The Guardium, an unmanned ground vehicle commissioned by the Israeli military, is essentially a robotic soldier, among the first in the world to be operational. It can replace human soldiers in dangerous roles, cutting casualty rates. Like the pilotless drones that have become a mainstay of air forces in Israel, the U.S. and elsewhere, the four-wheeled Guardium is operated from a command room that can be far from the front line. It can be mounted with cameras, night-vision equipment and sensors, as well as more lethal tools like machine guns. Following pre-programmed routes, it can navigate alone through cities — the vehicle knows how to deal with intersections, traffic and road markings. It can patrol borders, its cameras scanning 360 degrees at all times, and alert operators if it spots anything suspicious. The Guardium never mentally wanders or falls asleep, as soldiers have been known to do during mind-numbing guard or patrol missions. And it doesn’t have a family that will miss it when it’s away on reserve duty. The control panel includes two large screens and a joystick. If the operator wants to take control, he can do so from a steering wheel and gas and brake pedals that lends the console the look of a video arcade game. John Pike, director of the Virginia-based military think tank Globalsecurity.org, said there is only one other similar vehicle operational — a South Korean robot used to patrol the demilitarized zone with North Korea. With the details of the Korean vehicle classified, Pike could not say which was more advanced. Robots like this are potentially the future of ground warfare, Pike said.

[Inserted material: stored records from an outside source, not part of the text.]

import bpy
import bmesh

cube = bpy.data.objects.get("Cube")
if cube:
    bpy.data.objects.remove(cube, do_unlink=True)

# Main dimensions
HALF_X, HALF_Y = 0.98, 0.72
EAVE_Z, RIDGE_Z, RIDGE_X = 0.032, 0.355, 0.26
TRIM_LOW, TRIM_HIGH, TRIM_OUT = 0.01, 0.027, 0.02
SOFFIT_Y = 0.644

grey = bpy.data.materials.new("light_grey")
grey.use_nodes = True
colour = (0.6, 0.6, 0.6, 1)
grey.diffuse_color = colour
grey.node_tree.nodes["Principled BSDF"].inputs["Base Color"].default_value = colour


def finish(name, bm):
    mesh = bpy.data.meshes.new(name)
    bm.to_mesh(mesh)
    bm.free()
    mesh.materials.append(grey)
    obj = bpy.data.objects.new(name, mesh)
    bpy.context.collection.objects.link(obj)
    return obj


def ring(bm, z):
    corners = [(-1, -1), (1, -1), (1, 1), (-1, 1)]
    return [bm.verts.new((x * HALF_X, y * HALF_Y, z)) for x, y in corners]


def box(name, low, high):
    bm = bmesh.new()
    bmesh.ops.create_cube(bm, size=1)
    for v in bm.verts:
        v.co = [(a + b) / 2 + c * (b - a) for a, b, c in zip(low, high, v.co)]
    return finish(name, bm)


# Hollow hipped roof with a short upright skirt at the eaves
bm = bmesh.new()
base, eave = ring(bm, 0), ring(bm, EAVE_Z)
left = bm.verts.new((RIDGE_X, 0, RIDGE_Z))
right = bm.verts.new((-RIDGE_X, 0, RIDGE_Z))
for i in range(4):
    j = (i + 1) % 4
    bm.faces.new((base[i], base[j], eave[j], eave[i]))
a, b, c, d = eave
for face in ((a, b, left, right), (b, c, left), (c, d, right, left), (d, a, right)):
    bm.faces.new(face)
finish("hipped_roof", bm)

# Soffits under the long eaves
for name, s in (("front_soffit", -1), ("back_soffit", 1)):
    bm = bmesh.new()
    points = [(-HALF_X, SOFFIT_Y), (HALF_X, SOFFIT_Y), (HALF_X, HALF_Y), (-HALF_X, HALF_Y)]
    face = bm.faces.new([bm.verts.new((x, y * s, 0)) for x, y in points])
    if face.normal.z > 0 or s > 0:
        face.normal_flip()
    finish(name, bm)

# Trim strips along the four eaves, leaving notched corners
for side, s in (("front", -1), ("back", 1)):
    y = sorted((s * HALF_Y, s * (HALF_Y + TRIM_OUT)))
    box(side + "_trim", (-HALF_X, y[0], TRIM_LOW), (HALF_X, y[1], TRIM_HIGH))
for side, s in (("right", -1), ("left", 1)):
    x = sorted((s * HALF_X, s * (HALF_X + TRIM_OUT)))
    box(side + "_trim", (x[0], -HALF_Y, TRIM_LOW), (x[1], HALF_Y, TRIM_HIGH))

A robot does what it’s told, and you’ll be able to get them to advance in ways it’s hard to get human soldiers to do. They don’t have fear, and they kill without compunction. A vehicle alone costs approximately $600,000. With the operating system, the price runs to several million dollars, depending on what equipment is installed on the robot.